Meanwhile, a rebellion is brewing…
All children of the realm are tested for magical abilities on their fifteenth birthday. Those with magic—the Shaynen—continue in school, and those who don’t—the Klor—enter a life of service. The magic-born rule and those without magic are second class citizens. That’s how it’s always been. Until now.
Rhinen’s easy life changes drastically when he is kidnapped by a group of rebels intent on bringing justice to the Klor people. In captivity, Rhinen meets Haia, a young dragon-girl. Together they discover a secret that could change everything, but first, Rhinen and Haia have to escape.
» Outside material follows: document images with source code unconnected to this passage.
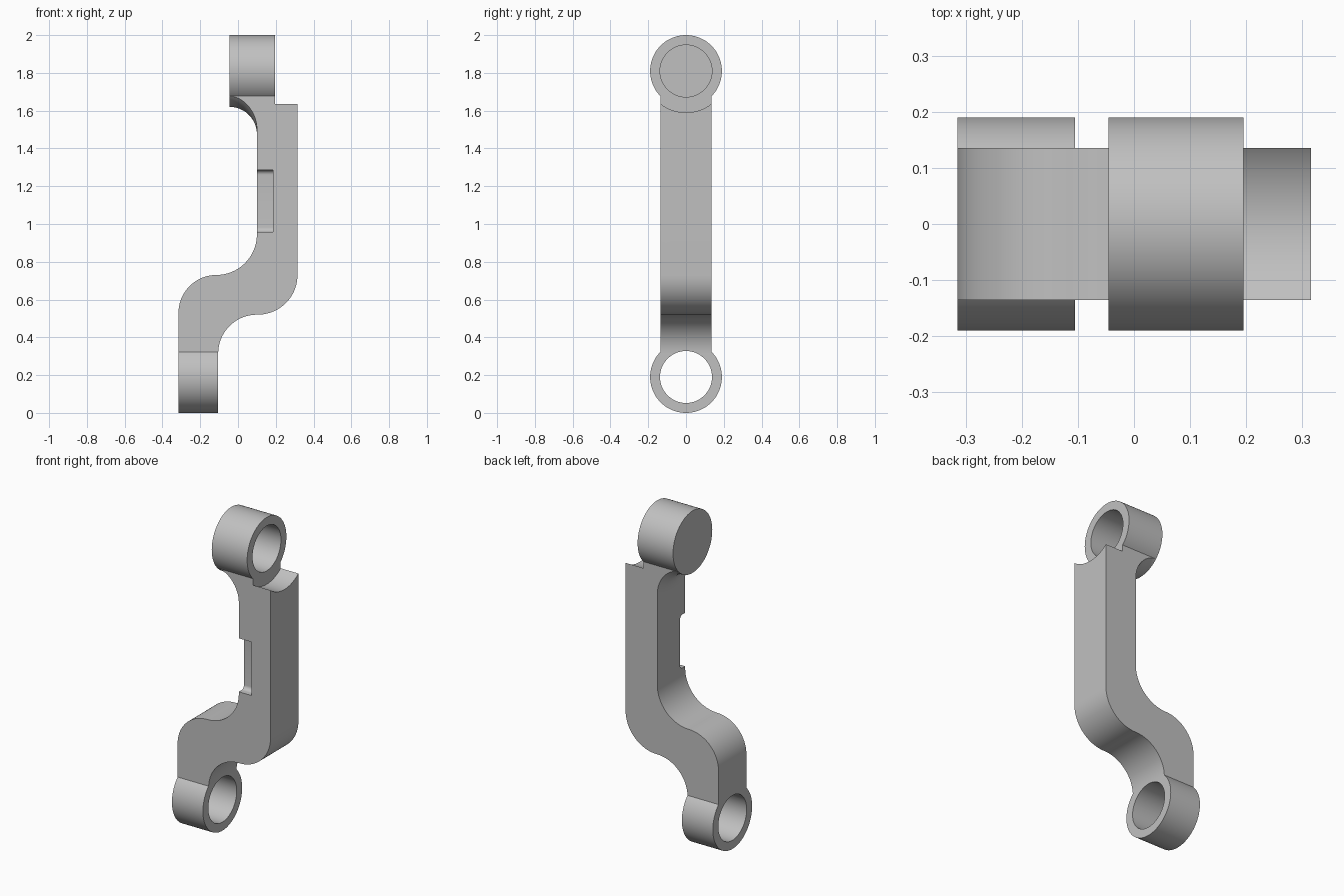
import bpy, bmesh
from math import sin, cos, pi, radians

cube = bpy.data.objects.get("Cube")
if cube:
    bpy.data.objects.remove(cube, do_unlink=True)

grey = bpy.data.materials.new("plain_grey")
grey.use_nodes = True
colour = (0.53, 0.53, 0.53, 1)
grey.diffuse_color = colour
grey.node_tree.nodes["Principled BSDF"].inputs["Base Color"].default_value = colour

TOP, BOTTOM = 1.81, 0.19      # heights of the two bore axes
OUTER, BORE = 0.19, 0.1375    # boss and bore radii
HALF = 0.135                  # half thickness of the arm
SEG = 96


def finish(name, bm):
    bmesh.ops.recalc_face_normals(bm, faces=bm.faces)
    mesh = bpy.data.meshes.new(name)
    bm.to_mesh(mesh)
    bm.free()
    mesh.materials.append(grey)
    ob = bpy.data.objects.new(name, mesh)
    bpy.context.collection.objects.link(ob)
    return ob


def arc(cx, cz, r, start, end, n=20):
    angles = [radians(start + (end - start) * i / n) for i in range(n + 1)]
    return [(cx + r * cos(a), cz + r * sin(a)) for a in angles]


def prism(name, points, shift):
    """Extrude a closed loop of 3D points along a vector."""
    bm = bmesh.new()
    face = bm.faces.new([bm.verts.new(p) for p in points])
    ext = bmesh.ops.extrude_face_region(bm, geom=[face])
    verts = [v for v in ext["geom"] if isinstance(v, bmesh.types.BMVert)]
    bmesh.ops.translate(bm, verts=verts, vec=shift)
    return finish(name, bm)


def lathe(name, profile, z, closed=False):
    """Turn (x, radius) points about a sideways axis at height z."""
    bm = bmesh.new()
    rings = [[bm.verts.new((x, r * sin(2 * pi * k / SEG), z + r * cos(2 * pi * k / SEG)))
              for k in range(SEG)] for x, r in profile]
    pairs = list(zip(rings, rings[1:]))
    if closed:
        pairs.append((rings[-1], rings[0]))
    else:
        bm.faces.new(rings[0])
        bm.faces.new(rings[-1])
    for a, b in pairs:
        for k in range(SEG):
            j = (k + 1) % SEG
            bm.faces.new((a[k], a[j], b[j], b[k]))
    return finish(name, bm)


def cylinder(name, x0, x1, r, z):
    return lathe(name, [(x0, r), (x1, r)], z)


def combine(target, tool, operation):
    mod = target.modifiers.new("combine", "BOOLEAN")
    mod.operation, mod.solver, mod.object = operation, "EXACT", tool
    bpy.context.view_layer.objects.active = target
    bpy.ops.object.modifier_apply(modifier=mod.name)
    bpy.data.objects.remove(tool, do_unlink=True)


# S-shaped arm with a step at the top for the upper boss
outline = [(-0.315, 0.25)]
outline += arc(-0.115, 0.53, 0.2, 180, 90)
outline += arc(-0.115, 0.945, 0.215, 270, 360)
outline += [(0.1, 1.42), (-0.045, 1.42), (-0.045, 1.75), (0.315, 1.75)]
outline += arc(0.105, 0.73, 0.21, 0, -90)
outline += arc(0.1, 0.315, 0.205, 90, 180)
outline += [(-0.105, 0.25)]
arm = prism("link_arm", [(x, -HALF, z) for x, z in outline], (0, 2 * HALF, 0))

# Turned fillet below the upper boss
fillet = [(-0.2, OUTER)] + arc(-0.045, 0.335, 0.145, -90, 0) + [(0.1, 0.45), (-0.2, 0.45)]
combine(arm, lathe("fillet_cutter", fillet, TOP, closed=True), "DIFFERENCE")

# Clearance scoop on the arm beside the upper boss
combine(arm, cylinder("scoop_cutter", 0.195, 0.5, 0.22, TOP), "DIFFERENCE")

# Recess in the front face, with rounded inner corners
floor, r = -0.085, 0.025
recess = [(-0.2, 0.957)] + arc(floor - r, 0.957 + r, r, -90, 0, 8)
recess += arc(floor - r, 1.285 - r, r, 0, 90, 8) + [(-0.2, 1.285)]
combine(arm, prism("recess_cutter", [(0.03, y, z) for y, z in recess], (0.155, 0, 0)), "DIFFERENCE")

# Bosses: blind bore at the top, through bore at the bottom
combine(arm, cylinder("upper_boss", -0.045, 0.195, OUTER, TOP), "UNION")
combine(arm, cylinder("lower_boss", -0.315, -0.105, OUTER, BOTTOM), "UNION")
combine(arm, cylinder("upper_bore", -0.01, 0.5, BORE, TOP), "DIFFERENCE")
combine(arm, cylinder("lower_bore", -0.5, 0.1, BORE, BOTTOM), "DIFFERENCE")

bpy.ops.object.select_all(action="DESELECT")
arm.select_set(True)
bpy.context.view_layer.objects.active = arm
bpy.ops.object.shade_smooth_by_angle(angle=radians(30))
Plot: L.B. Lillibridge's Dragon Brothers stands as an uncommonly wise and empathetic fantasy, an adventure story whose royal heroes prevail not through heroic violence but by listening, questioning, and daring to upend the inequitable caste system that rewards them but punishes others. That heartening narrative, though, doesn't surge along the way the best fantasy adventures might, and the story develops little narrative momentum or continuity from chapter to chapter. The continual capturing and rescuing of hostages between the novel's two castes, the Shaynen and the Klor, feels repetitive rather than like suspenseful escalations.
Prose/Style: Lillibridge excels at dialogue scenes, at the stirrings of conscience inside her characters, and at the invention and depiction of magic. Sometimes her paragraphs run long and lose some focus, detailing action after action without fully emphasizing any particular one. She knows her characters' hearts and gets them onto the page, but Dragon Brothers doesn't always tap into those characters' desires and fears for storytelling momentum.
Originality: "Dragon born" fantasy characters aren't new, of course, and stories of royal succession and rebellion in fantasy kingdoms have been familiar for centuries. But Lillibridge invests her fantasy with fresh, appealing characters, engaging moral dilemmas, and an inventive blend of science and magic. Especially welcome is the book's humanistic bent in an age of darker and darker fantasy books for younger readers. Flying, here, feels truly magical.
Character Development: Lillibridge’s dragon brothers are humble, big-hearted, and immediately appealing, as are the dragon toddler Haia, the apprentice Laney, and the sympathetic outlaw Rory. The adults are somewhat less vividly drawn, but, encouragingly, prove capable of change when the young people argue against longstanding injustice.
Date Submitted: April 02, 2020
Having proven herself to be a master of both memoir and parenting writing, L.B. Lillibridge set her sights on children’s fantasy and, with Dragon Brothers, has conquered yet another genre. As a fellow writer, I can’t help but admire and resent how good this book is, and I say, “Enough all ready! Can’t you leave the rest of us anything?” Seriously, L.B. Lillibridge must be stopped. --Jon Etter, author of A Dreadful Fairy Book
“Lillibridge's brightly imagined, diverse world is filled with high-stakes adventures, sparkling magic, and thoughtful storytelling that kept me turning pages well after my bedtime. Readers of all ages will fall in love with this engrossing story.” –Kaitlyn Sage Patterson, author of the The Alskad Empire Chronicles